here's a semi-educated guess on my part.
1) using the arms, especially if not raised above the level of the heart very much (e.g., NOT overhead) will only have a small effect on increasing heart rate. the muscles involved are relatively small cp. to the gluts & quads, and therefore require less blood & O2, bear less wt, & use less energy (even though their use in this capacity may be less efficient for ambulatory purposes than the muscles of the lower limbs).
2) redistributes the workload, i.e. removes some of the load fr/the lower body allowing them to work (if you keep the pace the same) a tad less, so they fatigue more slowly. the idea is somewhat similar to doing,...let's say...bicep curls with a relatively light wt.,...perhaps 5, 10 or 15 lbs. how many can you do with one arm? quite a few, i would guess. now, share the load with the second arm. you'll probably grow bored of curling the 5, 10 or 15 lbs before both of your arms tire. of course in this example it's a 50% redistribution. obviously, using trekking poles does NOT cause this level of redistribution of the workload. the muscles of the upper body are simply too small to be able to handle either the loads or the repetition anywhere near as well as the larger muscles of the lower body. however, they can help somewhat.
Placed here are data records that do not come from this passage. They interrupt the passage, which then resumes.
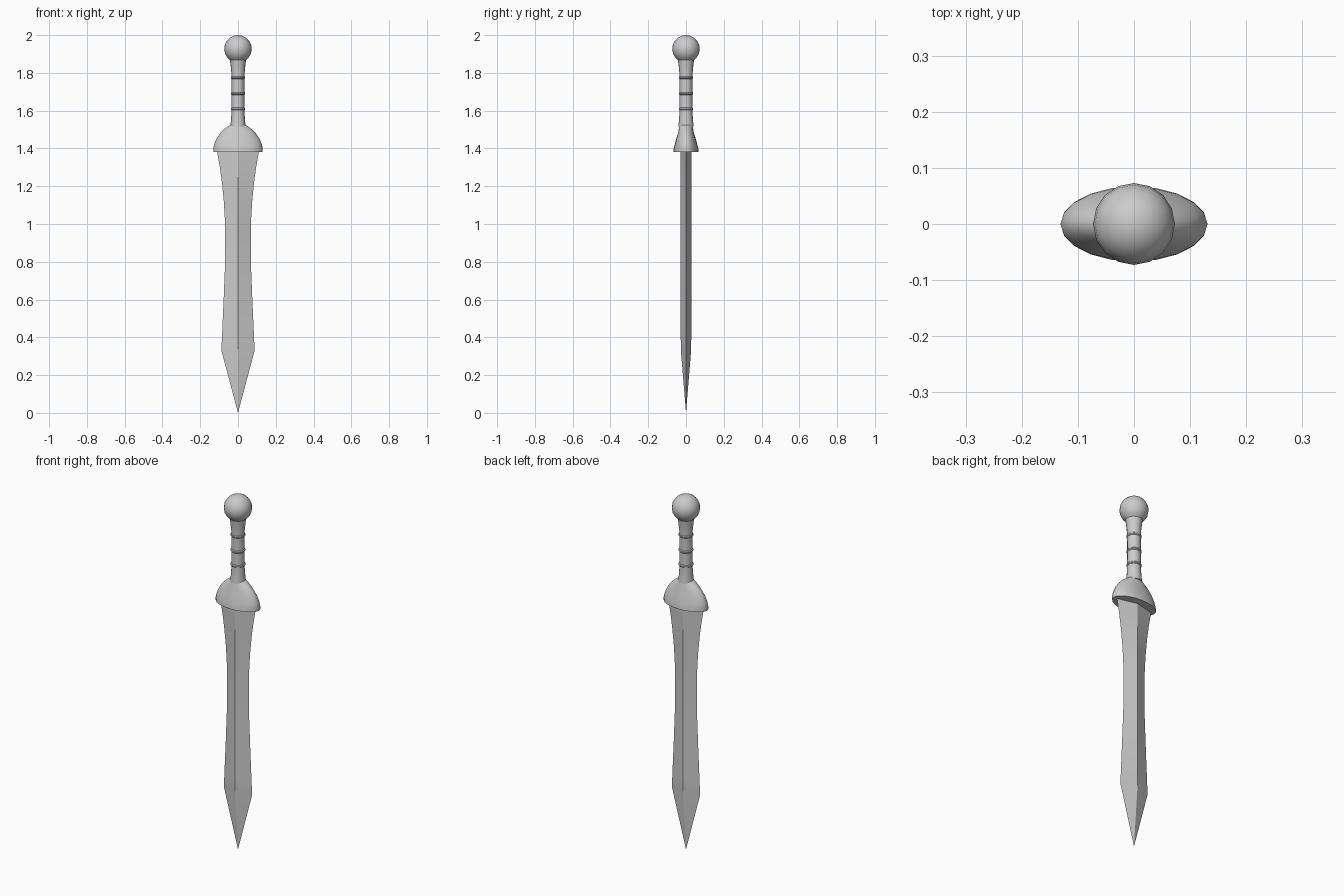
import bpy, bmesh, math

if "Cube" in bpy.data.objects:
    bpy.data.objects.remove(bpy.data.objects["Cube"])


def loft(name, rows, sides, angle=35):
    """Stack elliptical rings (z, x radius, y radius); a zero radius makes a point."""
    bm = bmesh.new()
    rings = []
    for z, rx, ry in rows:
        if rx == 0:
            rings.append([bm.verts.new((0, 0, z))] * sides)
        else:
            rings.append([bm.verts.new((rx * math.cos(2 * math.pi * i / sides),
                                        ry * math.sin(2 * math.pi * i / sides), z))
                          for i in range(sides)])
    for low, high in zip(rings, rings[1:]):
        for i in range(sides):
            j = (i + 1) % sides
            corners = list(dict.fromkeys((low[i], low[j], high[j], high[i])))
            bm.faces.new(corners)
    if rows[0][1]:
        bm.faces.new(rings[0][::-1])
    if rows[-1][1]:
        bm.faces.new(rings[-1])
    bmesh.ops.recalc_face_normals(bm, faces=bm.faces)
    mesh = bpy.data.meshes.new(name)
    bm.to_mesh(mesh)
    bm.free()
    obj = bpy.data.objects.new(name, mesh)
    bpy.context.collection.objects.link(obj)
    bpy.context.view_layer.objects.active = obj
    obj.select_set(True)
    bpy.ops.object.shade_smooth_by_angle(angle=math.radians(angle))
    obj.select_set(False)
    return obj


# Leaf-shaped blade with a diamond cross-section
loft("blade", [(0, 0, 0), (0.33, 0.088, 0.027), (0.40, 0.085, 0.028),
               (0.60, 0.076, 0.028), (0.80, 0.068, 0.028), (1.00, 0.068, 0.028),
               (1.12, 0.075, 0.028), (1.22, 0.085, 0.028), (1.30, 0.096, 0.028),
               (1.39, 0.112, 0.028)], 4, 30)

# Domed guard, wide across and pinched front to back
loft("guard", [(1.38, 0.131, 0.067), (1.40, 0.131, 0.065), (1.42, 0.127, 0.060),
               (1.45, 0.115, 0.052), (1.48, 0.095, 0.043), (1.505, 0.070, 0.037),
               (1.52, 0.048, 0.034), (1.53, 0.030, 0.031)], 20, 40)

# Round grip flaring at both ends
loft("grip", [(z, r, r) for z, r in
              [(1.515, 0.041), (1.54, 0.038), (1.58, 0.035), (1.66, 0.034),
               (1.74, 0.034), (1.80, 0.035), (1.84, 0.039), (1.87, 0.043)]], 16)

# Thin raised bands around the grip
for n, z in enumerate((1.61, 1.69, 1.775)):
    loft(f"grip_band_{n + 1}", [(z + dz, r, r) for dz, r in
                               [(-0.007, 0.034), (-0.003, 0.038),
                                (0.003, 0.038), (0.007, 0.034)]], 16)

# Ball pommel with a flat underside
pommel = []
for k in range(9):
    a = math.radians(-56 + k * 146 / 8)
    r = 0.073 * math.cos(a) if k < 8 else 0
    pommel.append((1.927 + 0.073 * math.sin(a), r, r))
loft("pommel", pommel, 16, 40)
3) better balance (perhaps this is what you meant by "smoothing out my walking style"???). this results in less forceful contractions & less work being performed by stabilizing muscles of the spine, back, sides, & abdomen. so, to some degree less work needs to be done by them. for example, most people can bench press heavier wts, or perform more reps before fatiguing when using some weight lifting machines, than when using free wts. balance/stabilization of free wts makes them inherently more difficult to lift. [note: lats & perhaps pects will need to be somewhat contracted to help stabilize the arms for balance so that the upper arm does not rise when it bears some load when using trekking poles.]
4) when ascending, your pects & lats get recruited to help your gluts & quads lift your body. the pects & lats are larger muscles & can bear more wt. the tri's (i.e. triceps), at the very least isometrically contract to keep the forearms partially extended and prevent flexing, and will perhaps, depending upon the grade being ascended, finish contracting at the end of step-up to extend the forearm completely/nearly completely. obviously, less work is being done by the lower body in this instance, w/the gluts & quads getting a slight rest by bearing less of the load of stepping up.
i think it's Leki that has the slogan "Four legs good; two legs bad !"
if anyone has any other ideas, or feel i'm mistaken on any point, feel free to share with us.